• What you have to do
These records must be written out again exactly.

Supplied data: Begin

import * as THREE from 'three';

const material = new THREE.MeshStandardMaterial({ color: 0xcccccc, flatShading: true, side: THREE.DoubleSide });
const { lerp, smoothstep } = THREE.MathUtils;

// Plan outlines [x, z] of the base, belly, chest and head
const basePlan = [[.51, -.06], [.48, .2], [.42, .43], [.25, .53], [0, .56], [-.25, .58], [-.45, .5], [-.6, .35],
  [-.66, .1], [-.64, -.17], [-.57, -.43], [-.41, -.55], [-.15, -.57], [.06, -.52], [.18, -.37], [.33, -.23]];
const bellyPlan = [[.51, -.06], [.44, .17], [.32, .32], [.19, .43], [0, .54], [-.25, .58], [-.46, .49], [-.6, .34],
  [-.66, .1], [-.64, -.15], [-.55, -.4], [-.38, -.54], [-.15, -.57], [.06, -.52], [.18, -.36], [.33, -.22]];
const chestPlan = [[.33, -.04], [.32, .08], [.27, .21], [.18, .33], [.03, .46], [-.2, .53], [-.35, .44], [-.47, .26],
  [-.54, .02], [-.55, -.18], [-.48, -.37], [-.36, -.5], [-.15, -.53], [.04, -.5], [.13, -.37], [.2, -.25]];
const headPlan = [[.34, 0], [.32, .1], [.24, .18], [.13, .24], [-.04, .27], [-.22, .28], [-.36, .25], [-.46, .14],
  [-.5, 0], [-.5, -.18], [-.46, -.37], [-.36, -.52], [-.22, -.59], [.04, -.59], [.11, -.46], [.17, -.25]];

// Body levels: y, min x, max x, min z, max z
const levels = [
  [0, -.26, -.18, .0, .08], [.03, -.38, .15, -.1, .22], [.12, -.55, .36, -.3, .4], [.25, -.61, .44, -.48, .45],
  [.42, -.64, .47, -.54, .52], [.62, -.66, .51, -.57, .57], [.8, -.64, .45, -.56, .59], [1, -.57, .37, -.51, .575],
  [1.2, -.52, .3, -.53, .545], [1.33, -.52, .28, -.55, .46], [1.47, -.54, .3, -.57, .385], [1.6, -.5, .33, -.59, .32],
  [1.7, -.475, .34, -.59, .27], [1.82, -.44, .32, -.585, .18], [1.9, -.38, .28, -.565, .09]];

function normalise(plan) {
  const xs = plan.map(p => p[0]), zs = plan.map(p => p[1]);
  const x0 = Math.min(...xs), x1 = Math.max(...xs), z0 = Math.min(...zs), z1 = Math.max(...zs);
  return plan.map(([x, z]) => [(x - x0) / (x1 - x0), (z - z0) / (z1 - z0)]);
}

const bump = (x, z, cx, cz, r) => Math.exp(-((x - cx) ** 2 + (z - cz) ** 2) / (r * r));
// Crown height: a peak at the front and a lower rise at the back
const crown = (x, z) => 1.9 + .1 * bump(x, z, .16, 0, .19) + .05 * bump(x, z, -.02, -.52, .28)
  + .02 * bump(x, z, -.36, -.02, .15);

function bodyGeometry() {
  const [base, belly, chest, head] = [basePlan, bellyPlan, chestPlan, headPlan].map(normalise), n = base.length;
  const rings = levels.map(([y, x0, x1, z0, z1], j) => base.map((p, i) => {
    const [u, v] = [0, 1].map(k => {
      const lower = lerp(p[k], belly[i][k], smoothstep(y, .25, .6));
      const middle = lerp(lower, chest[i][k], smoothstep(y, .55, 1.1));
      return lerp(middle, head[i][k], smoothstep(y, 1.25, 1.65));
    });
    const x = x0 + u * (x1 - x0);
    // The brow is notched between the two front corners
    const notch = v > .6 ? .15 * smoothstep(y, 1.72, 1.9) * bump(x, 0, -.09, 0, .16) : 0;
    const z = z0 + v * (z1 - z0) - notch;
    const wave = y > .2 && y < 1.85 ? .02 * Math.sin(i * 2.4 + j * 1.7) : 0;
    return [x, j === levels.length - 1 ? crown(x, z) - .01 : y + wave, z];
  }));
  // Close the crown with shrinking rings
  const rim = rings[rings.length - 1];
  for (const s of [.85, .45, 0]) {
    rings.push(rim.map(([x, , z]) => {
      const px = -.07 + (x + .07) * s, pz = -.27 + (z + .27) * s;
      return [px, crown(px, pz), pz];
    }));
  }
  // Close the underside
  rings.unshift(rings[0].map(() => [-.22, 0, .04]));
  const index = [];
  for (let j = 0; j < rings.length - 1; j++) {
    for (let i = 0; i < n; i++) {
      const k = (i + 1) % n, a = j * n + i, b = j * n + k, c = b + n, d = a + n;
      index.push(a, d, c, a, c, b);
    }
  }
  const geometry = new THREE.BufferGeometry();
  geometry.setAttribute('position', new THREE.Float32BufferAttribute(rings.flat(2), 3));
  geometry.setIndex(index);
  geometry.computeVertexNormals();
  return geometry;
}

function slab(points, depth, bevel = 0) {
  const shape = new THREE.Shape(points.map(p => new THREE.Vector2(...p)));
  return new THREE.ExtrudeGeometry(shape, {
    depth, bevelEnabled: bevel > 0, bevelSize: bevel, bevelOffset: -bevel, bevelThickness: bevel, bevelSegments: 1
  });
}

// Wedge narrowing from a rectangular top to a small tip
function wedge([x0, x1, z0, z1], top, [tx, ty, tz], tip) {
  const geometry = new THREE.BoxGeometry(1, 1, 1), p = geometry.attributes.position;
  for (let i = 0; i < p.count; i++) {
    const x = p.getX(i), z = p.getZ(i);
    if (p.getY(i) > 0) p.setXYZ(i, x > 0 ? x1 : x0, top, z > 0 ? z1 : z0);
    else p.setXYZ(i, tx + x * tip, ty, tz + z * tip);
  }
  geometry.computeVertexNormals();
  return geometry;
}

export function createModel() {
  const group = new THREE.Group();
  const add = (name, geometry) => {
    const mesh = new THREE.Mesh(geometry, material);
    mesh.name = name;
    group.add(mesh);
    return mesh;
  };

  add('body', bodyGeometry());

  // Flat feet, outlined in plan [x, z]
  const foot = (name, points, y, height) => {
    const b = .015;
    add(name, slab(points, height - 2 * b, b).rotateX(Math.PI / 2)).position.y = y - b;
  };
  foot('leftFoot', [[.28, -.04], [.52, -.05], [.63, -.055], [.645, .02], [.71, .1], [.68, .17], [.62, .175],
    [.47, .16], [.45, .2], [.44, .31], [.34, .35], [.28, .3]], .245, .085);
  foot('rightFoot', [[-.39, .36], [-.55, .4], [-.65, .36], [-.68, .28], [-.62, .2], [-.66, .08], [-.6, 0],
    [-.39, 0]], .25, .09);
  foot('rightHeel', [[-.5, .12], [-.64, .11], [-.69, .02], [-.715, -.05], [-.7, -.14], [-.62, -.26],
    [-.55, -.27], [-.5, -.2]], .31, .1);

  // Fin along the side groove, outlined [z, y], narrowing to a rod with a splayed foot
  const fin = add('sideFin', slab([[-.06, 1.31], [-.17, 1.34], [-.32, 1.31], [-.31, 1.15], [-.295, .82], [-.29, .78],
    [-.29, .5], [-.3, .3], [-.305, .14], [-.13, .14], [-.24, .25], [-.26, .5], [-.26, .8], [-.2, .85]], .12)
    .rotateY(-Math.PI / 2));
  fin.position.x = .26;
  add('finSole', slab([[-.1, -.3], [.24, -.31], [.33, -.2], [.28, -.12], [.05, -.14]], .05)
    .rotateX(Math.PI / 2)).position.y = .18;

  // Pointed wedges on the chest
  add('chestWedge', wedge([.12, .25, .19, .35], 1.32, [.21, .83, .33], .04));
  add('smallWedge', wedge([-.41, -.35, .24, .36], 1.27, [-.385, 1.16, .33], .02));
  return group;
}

Supplied data: End

• Result for this task
import * as THREE from 'three';

const material = new THREE.MeshStandardMaterial({ color: 0xcccccc, flatShading: true, side: THREE.DoubleSide });
const { lerp, smoothstep } = THREE.MathUtils;

// Plan outlines [x, z] of the base, belly, chest and head
const basePlan = [[.51, -.06], [.48, .2], [.42, .43], [.25, .53], [0, .56], [-.25, .58], [-.45, .5], [-.6, .35],
  [-.66, .1], [-.64, -.17], [-.57, -.43], [-.41, -.55], [-.15, -.57], [.06, -.52], [.18, -.37], [.33, -.23]];
const bellyPlan = [[.51, -.06], [.44, .17], [.32, .32], [.19, .43], [0, .54], [-.25, .58], [-.46, .49], [-.6, .34],
  [-.66, .1], [-.64, -.15], [-.55, -.4], [-.38, -.54], [-.15, -.57], [.06, -.52], [.18, -.36], [.33, -.22]];
const chestPlan = [[.33, -.04], [.32, .08], [.27, .21], [.18, .33], [.03, .46], [-.2, .53], [-.35, .44], [-.47, .26],
  [-.54, .02], [-.55, -.18], [-.48, -.37], [-.36, -.5], [-.15, -.53], [.04, -.5], [.13, -.37], [.2, -.25]];
const headPlan = [[.34, 0], [.32, .1], [.24, .18], [.13, .24], [-.04, .27], [-.22, .28], [-.36, .25], [-.46, .14],
  [-.5, 0], [-.5, -.18], [-.46, -.37], [-.36, -.52], [-.22, -.59], [.04, -.59], [.11, -.46], [.17, -.25]];

// Body levels: y, min x, max x, min z, max z
const levels = [
  [0, -.26, -.18, .0, .08], [.03, -.38, .15, -.1, .22], [.12, -.55, .36, -.3, .4], [.25, -.61, .44, -.48, .45],
  [.42, -.64, .47, -.54, .52], [.62, -.66, .51, -.57, .57], [.8, -.64, .45, -.56, .59], [1, -.57, .37, -.51, .575],
  [1.2, -.52, .3, -.53, .545], [1.33, -.52, .28, -.55, .46], [1.47, -.54, .3, -.57, .385], [1.6, -.5, .33, -.59, .32],
  [1.7, -.475, .34, -.59, .27], [1.82, -.44, .32, -.585, .18], [1.9, -.38, .28, -.565, .09]];

function normalise(plan) {
  const xs = plan.map(p => p[0]), zs = plan.map(p => p[1]);
  const x0 = Math.min(...xs), x1 = Math.max(...xs), z0 = Math.min(...zs), z1 = Math.max(...zs);
  return plan.map(([x, z]) => [(x - x0) / (x1 - x0), (z - z0) / (z1 - z0)]);
}

const bump = (x, z, cx, cz, r) => Math.exp(-((x - cx) ** 2 + (z - cz) ** 2) / (r * r));
// Crown height: a peak at the front and a lower rise at the back
const crown = (x, z) => 1.9 + .1 * bump(x, z, .16, 0, .19) + .05 * bump(x, z, -.02, -.52, .28)
  + .02 * bump(x, z, -.36, -.02, .15);

function bodyGeometry() {
  const [base, belly, chest, head] = [basePlan, bellyPlan, chestPlan, headPlan].map(normalise), n = base.length;
  const rings = levels.map(([y, x0, x1, z0, z1], j) => base.map((p, i) => {
    const [u, v] = [0, 1].map(k => {
      const lower = lerp(p[k], belly[i][k], smoothstep(y, .25, .6));
      const middle = lerp(lower, chest[i][k], smoothstep(y, .55, 1.1));
      return lerp(middle, head[i][k], smoothstep(y, 1.25, 1.65));
    });
    const x = x0 + u * (x1 - x0);
    // The brow is notched between the two front corners
    const notch = v > .6 ? .15 * smoothstep(y, 1.72, 1.9) * bump(x, 0, -.09, 0, .16) : 0;
    const z = z0 + v * (z1 - z0) - notch;
    const wave = y > .2 && y < 1.85 ? .02 * Math.sin(i * 2.4 + j * 1.7) : 0;
    return [x, j === levels.length - 1 ? crown(x, z) - .01 : y + wave, z];
  }));
  // Close the crown with shrinking rings
  const rim = rings[rings.length - 1];
  for (const s of [.85, .45, 0]) {
    rings.push(rim.map(([x, , z]) => {
      const px = -.07 + (x + .07) * s, pz = -.27 + (z + .27) * s;
      return [px, crown(px, pz), pz];
    }));
  }
  // Close the underside
  rings.unshift(rings[0].map(() => [-.22, 0, .04]));
  const index = [];
  for (let j = 0; j < rings.length - 1; j++) {
    for (let i = 0; i < n; i++) {
      const k = (i + 1) % n, a = j * n + i, b = j * n + k, c = b + n, d = a + n;
      index.push(a, d, c, a, c, b);
    }
  }
  const geometry = new THREE.BufferGeometry();
  geometry.setAttribute('position', new THREE.Float32BufferAttribute(rings.flat(2), 3));
  geometry.setIndex(index);
  geometry.computeVertexNormals();
  return geometry;
}

function slab(points, depth, bevel = 0) {
  const shape = new THREE.Shape(points.map(p => new THREE.Vector2(...p)));
  return new THREE.ExtrudeGeometry(shape, {
    depth, bevelEnabled: bevel > 0, bevelSize: bevel, bevelOffset: -bevel, bevelThickness: bevel, bevelSegments: 1
  });
}

// Wedge narrowing from a rectangular top to a small tip
function wedge([x0, x1, z0, z1], top, [tx, ty, tz], tip) {
  const geometry = new THREE.BoxGeometry(1, 1, 1), p = geometry.attributes.position;
  for (let i = 0; i < p.count; i++) {
    const x = p.getX(i), z = p.getZ(i);
    if (p.getY(i) > 0) p.setXYZ(i, x > 0 ? x1 : x0, top, z > 0 ? z1 : z0);
    else p.setXYZ(i, tx + x * tip, ty, tz + z * tip);
  }
  geometry.computeVertexNormals();
  return geometry;
}

export function createModel() {
  const group = new THREE.Group();
  const add = (name, geometry) => {
    const mesh = new THREE.Mesh(geometry, material);
    mesh.name = name;
    group.add(mesh);
    return mesh;
  };

  add('body', bodyGeometry());

  // Flat feet, outlined in plan [x, z]
  const foot = (name, points, y, height) => {
    const b = .015;
    add(name, slab(points, height - 2 * b, b).rotateX(Math.PI / 2)).position.y = y - b;
  };
  foot('leftFoot', [[.28, -.04], [.52, -.05], [.63, -.055], [.645, .02], [.71, .1], [.68, .17], [.62, .175],
    [.47, .16], [.45, .2], [.44, .31], [.34, .35], [.28, .3]], .245, .085);
  foot('rightFoot', [[-.39, .36], [-.55, .4], [-.65, .36], [-.68, .28], [-.62, .2], [-.66, .08], [-.6, 0],
    [-.39, 0]], .25, .09);
  foot('rightHeel', [[-.5, .12], [-.64, .11], [-.69, .02], [-.715, -.05], [-.7, -.14], [-.62, -.26],
    [-.55, -.27], [-.5, -.2]], .31, .1);

  // Fin along the side groove, outlined [z, y], narrowing to a rod with a splayed foot
  const fin = add('sideFin', slab([[-.06, 1.31], [-.17, 1.34], [-.32, 1.31], [-.31, 1.15], [-.295, .82], [-.29, .78],
    [-.29, .5], [-.3, .3], [-.305, .14], [-.13, .14], [-.24, .25], [-.26, .5], [-.26, .8], [-.2, .85]], .12)
    .rotateY(-Math.PI / 2));
  fin.position.x = .26;
  add('finSole', slab([[-.1, -.3], [.24, -.31], [.33, -.2], [.28, -.12], [.05, -.14]], .05)
    .rotateX(Math.PI / 2)).position.y = .18;

  // Pointed wedges on the chest
  add('chestWedge', wedge([.12, .25, .19, .35], 1.32, [.21, .83, .33], .04));
  add('smallWedge', wedge([-.41, -.35, .24, .36], 1.27, [-.385, 1.16, .33], .02));
  return group;
}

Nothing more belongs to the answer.